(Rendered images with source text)
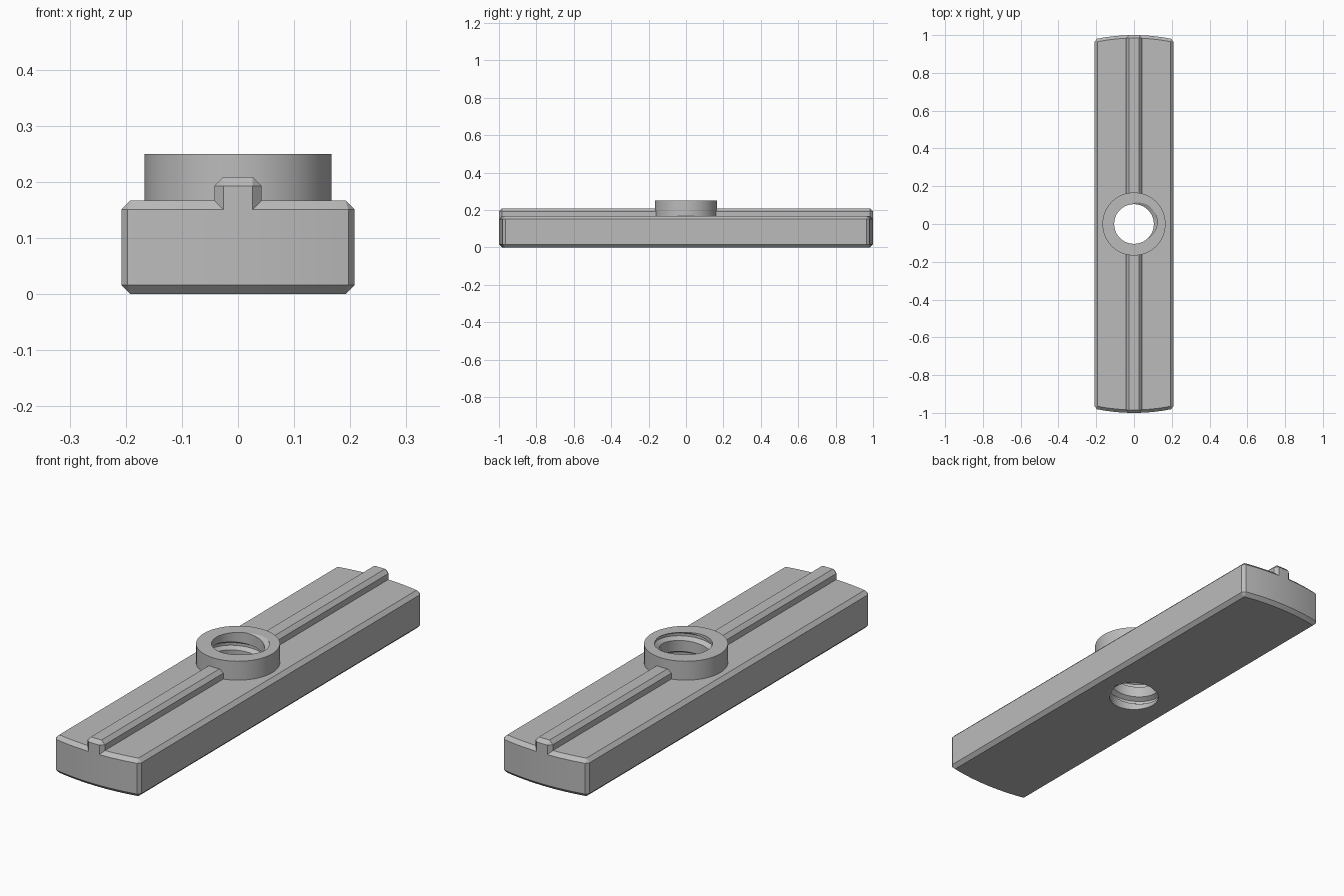
import bpy, bmesh, math
from math import sqrt, cos, sin, tau, pi

default = bpy.data.objects.get("Cube")
if default:
    bpy.data.objects.remove(default)

CH = 0.016            # edge chamfer
TOP = 0.167           # top of the bar
HEIGHT = 0.25         # top of the collar
PITCH = HEIGHT / 3

steel = bpy.data.materials.new("grey steel")
steel.use_nodes = True
GREY = (0.5, 0.5, 0.5, 1)
steel.diffuse_color = GREY
steel.node_tree.nodes["Principled BSDF"].inputs["Base Color"].default_value = GREY


def finish(bm, name):
    bmesh.ops.remove_doubles(bm, verts=bm.verts, dist=1e-5)
    bmesh.ops.recalc_face_normals(bm, faces=bm.faces)
    mesh = bpy.data.meshes.new(name)
    bm.to_mesh(mesh)
    bm.free()
    mesh.materials.append(steel)
    obj = bpy.data.objects.new(name, mesh)
    bpy.context.collection.objects.link(obj)
    return obj


def loft(name, rings):
    """Join equal rings of points with quads and cap both ends."""
    bm = bmesh.new()
    loops = [[bm.verts.new(p) for p in ring] for ring in rings]
    for a, b in zip(loops, loops[1:]):
        for i in range(len(a)):
            j = (i + 1) % len(a)
            bm.faces.new((a[i], a[j], b[j], b[i]))
    bm.faces.new(loops[0])
    bm.faces.new(loops[-1])
    return finish(bm, name)


def rounded_end(width, corner, inset, steps):
    """Curved end outline; the corner chamfer closes to a point when inset."""
    w = width - (CH if inset else corner)
    r = 1 - (CH if inset else 0)
    side_y = sqrt((1 - CH) ** 2 - (width - CH) ** 2)
    side = width - (CH if inset else 0)
    xs = [w * (1 - 2 * i / steps) for i in range(steps + 1)]
    return [(side, side_y)] + [(x, sqrt(r * r - x * x)) for x in xs] + [(-side, side_y)]


def bar_ring(z, inset):
    end = rounded_end(0.208, 0.0115, inset, 16)
    return [(x, y, z) for x, y in end] + [(-x, -y, z) for x, y in end]


def ridge_ring(z, inset, turn):
    end = rounded_end(0.042, CH, inset, 4)
    side = end[0][0]
    outline = end + [(-side, 0.15), (side, 0.15)]
    return [(turn * x, turn * y, z) for x, y in outline]


def apply_boolean(target, tool, operation):
    mod = target.modifiers.new(operation.title(), "BOOLEAN")
    mod.operation, mod.object, mod.solver = operation, tool, "EXACT"
    bpy.context.view_layer.objects.active = target
    bpy.ops.object.modifier_apply(modifier=mod.name)
    bpy.data.objects.remove(tool)


# Chamfered bar with curved ends
bar = loft("threaded_bar", [bar_ring(0, True), bar_ring(CH, False),
                            bar_ring(TOP - CH, False), bar_ring(TOP, True)])

# Round collar joined to the bar
SIDES = 64
circle = [(0.167 * cos(tau * i / SIDES), 0.167 * sin(tau * i / SIDES)) for i in range(SIDES)]
collar = loft("collar", [[(x, y, z) for x, y in circle] for z in (0.1, HEIGHT)])
apply_boolean(bar, collar, "UNION")

# Helical thread cutter: each column repeats the groove profile, one turn rises one pitch
PROFILE = ((0, 0.105), (0.58, 0.105), (0.72, 0.125), (0.86, 0.125))
bm = bmesh.new()
columns = []
for i in range(SIDES):
    angle = tau * i / SIDES
    columns.append([bm.verts.new((r * cos(angle), r * sin(angle),
                                  PITCH * (k + f + i / SIDES - 0.873)))
                    for k in range(-2, 6) for f, r in PROFILE])
rows, turn = len(columns[0]), len(PROFILE)
for i in range(SIDES):
    a, b = columns[i], columns[(i + 1) % SIDES]
    shift = turn if i == SIDES - 1 else 0
    for m in range(rows - 1 - shift):
        bm.faces.new((a[m], b[m + shift], b[m + 1 + shift], a[m + 1]))
bm.edges.ensure_lookup_table()
rim = [e for e in bm.edges if e.is_boundary]
for upper in (False, True):
    part = [e for e in rim if (e.verts[0].co.z > HEIGHT / 2) == upper]
    zs = [v.co.z for e in part for v in e.verts]
    centre = bm.verts.new((0, 0, (min(zs) + max(zs)) / 2))
    for e in part:
        bm.faces.new((e.verts[0], e.verts[1], centre))
cutter = finish(bm, "thread_cutter")
cutter.hide_render = True
apply_boolean(bar, cutter, "DIFFERENCE")

# Ridge along the top, one piece on each side of the collar
RIDGE_TOP = 0.209
parts = [bar]
for name, t in (("back_ridge", 1), ("front_ridge", -1)):
    parts.append(loft(name, [ridge_ring(TOP - CH, False, t),
                             ridge_ring(RIDGE_TOP - CH, False, t),
                             ridge_ring(RIDGE_TOP, True, t)]))

# Smooth the round surfaces and keep the chamfers crisp
bpy.ops.object.select_all(action="DESELECT")
for obj in parts:
    obj.select_set(True)
bpy.context.view_layer.objects.active = bar
bpy.ops.object.shade_smooth_by_angle(angle=pi / 9)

■ TASK GOAL
Leave the pictures out and output all of the data verbatim.

■ THE ANSWER
import bpy, bmesh, math
from math import sqrt, cos, sin, tau, pi

default = bpy.data.objects.get("Cube")
if default:
    bpy.data.objects.remove(default)

CH = 0.016            # edge chamfer
TOP = 0.167           # top of the bar
HEIGHT = 0.25         # top of the collar
PITCH = HEIGHT / 3

steel = bpy.data.materials.new("grey steel")
steel.use_nodes = True
GREY = (0.5, 0.5, 0.5, 1)
steel.diffuse_color = GREY
steel.node_tree.nodes["Principled BSDF"].inputs["Base Color"].default_value = GREY


def finish(bm, name):
    bmesh.ops.remove_doubles(bm, verts=bm.verts, dist=1e-5)
    bmesh.ops.recalc_face_normals(bm, faces=bm.faces)
    mesh = bpy.data.meshes.new(name)
    bm.to_mesh(mesh)
    bm.free()
    mesh.materials.append(steel)
    obj = bpy.data.objects.new(name, mesh)
    bpy.context.collection.objects.link(obj)
    return obj


def loft(name, rings):
    """Join equal rings of points with quads and cap both ends."""
    bm = bmesh.new()
    loops = [[bm.verts.new(p) for p in ring] for ring in rings]
    for a, b in zip(loops, loops[1:]):
        for i in range(len(a)):
            j = (i + 1) % len(a)
            bm.faces.new((a[i], a[j], b[j], b[i]))
    bm.faces.new(loops[0])
    bm.faces.new(loops[-1])
    return finish(bm, name)


def rounded_end(width, corner, inset, steps):
    """Curved end outline; the corner chamfer closes to a point when inset."""
    w = width - (CH if inset else corner)
    r = 1 - (CH if inset else 0)
    side_y = sqrt((1 - CH) ** 2 - (width - CH) ** 2)
    side = width - (CH if inset else 0)
    xs = [w * (1 - 2 * i / steps) for i in range(steps + 1)]
    return [(side, side_y)] + [(x, sqrt(r * r - x * x)) for x in xs] + [(-side, side_y)]


def bar_ring(z, inset):
    end = rounded_end(0.208, 0.0115, inset, 16)
    return [(x, y, z) for x, y in end] + [(-x, -y, z) for x, y in end]


def ridge_ring(z, inset, turn):
    end = rounded_end(0.042, CH, inset, 4)
    side = end[0][0]
    outline = end + [(-side, 0.15), (side, 0.15)]
    return [(turn * x, turn * y, z) for x, y in outline]


def apply_boolean(target, tool, operation):
    mod = target.modifiers.new(operation.title(), "BOOLEAN")
    mod.operation, mod.object, mod.solver = operation, tool, "EXACT"
    bpy.context.view_layer.objects.active = target
    bpy.ops.object.modifier_apply(modifier=mod.name)
    bpy.data.objects.remove(tool)


# Chamfered bar with curved ends
bar = loft("threaded_bar", [bar_ring(0, True), bar_ring(CH, False),
                            bar_ring(TOP - CH, False), bar_ring(TOP, True)])

# Round collar joined to the bar
SIDES = 64
circle = [(0.167 * cos(tau * i / SIDES), 0.167 * sin(tau * i / SIDES)) for i in range(SIDES)]
collar = loft("collar", [[(x, y, z) for x, y in circle] for z in (0.1, HEIGHT)])
apply_boolean(bar, collar, "UNION")

# Helical thread cutter: each column repeats the groove profile, one turn rises one pitch
PROFILE = ((0, 0.105), (0.58, 0.105), (0.72, 0.125), (0.86, 0.125))
bm = bmesh.new()
columns = []
for i in range(SIDES):
    angle = tau * i / SIDES
    columns.append([bm.verts.new((r * cos(angle), r * sin(angle),
                                  PITCH * (k + f + i / SIDES - 0.873)))
                    for k in range(-2, 6) for f, r in PROFILE])
rows, turn = len(columns[0]), len(PROFILE)
for i in range(SIDES):
    a, b = columns[i], columns[(i + 1) % SIDES]
    shift = turn if i == SIDES - 1 else 0
    for m in range(rows - 1 - shift):
        bm.faces.new((a[m], b[m + shift], b[m + 1 + shift], a[m + 1]))
bm.edges.ensure_lookup_table()
rim = [e for e in bm.edges if e.is_boundary]
for upper in (False, True):
    part = [e for e in rim if (e.verts[0].co.z > HEIGHT / 2) == upper]
    zs = [v.co.z for e in part for v in e.verts]
    centre = bm.verts.new((0, 0, (min(zs) + max(zs)) / 2))
    for e in part:
        bm.faces.new((e.verts[0], e.verts[1], centre))
cutter = finish(bm, "thread_cutter")
cutter.hide_render = True
apply_boolean(bar, cutter, "DIFFERENCE")

# Ridge along the top, one piece on each side of the collar
RIDGE_TOP = 0.209
parts = [bar]
for name, t in (("back_ridge", 1), ("front_ridge", -1)):
    parts.append(loft(name, [ridge_ring(TOP - CH, False, t),
                             ridge_ring(RIDGE_TOP - CH, False, t),
                             ridge_ring(RIDGE_TOP, True, t)]))

# Smooth the round surfaces and keep the chamfers crisp
bpy.ops.object.select_all(action="DESELECT")
for obj in parts:
    obj.select_set(True)
bpy.context.view_layer.objects.active = bar
bpy.ops.object.shade_smooth_by_angle(angle=pi / 9)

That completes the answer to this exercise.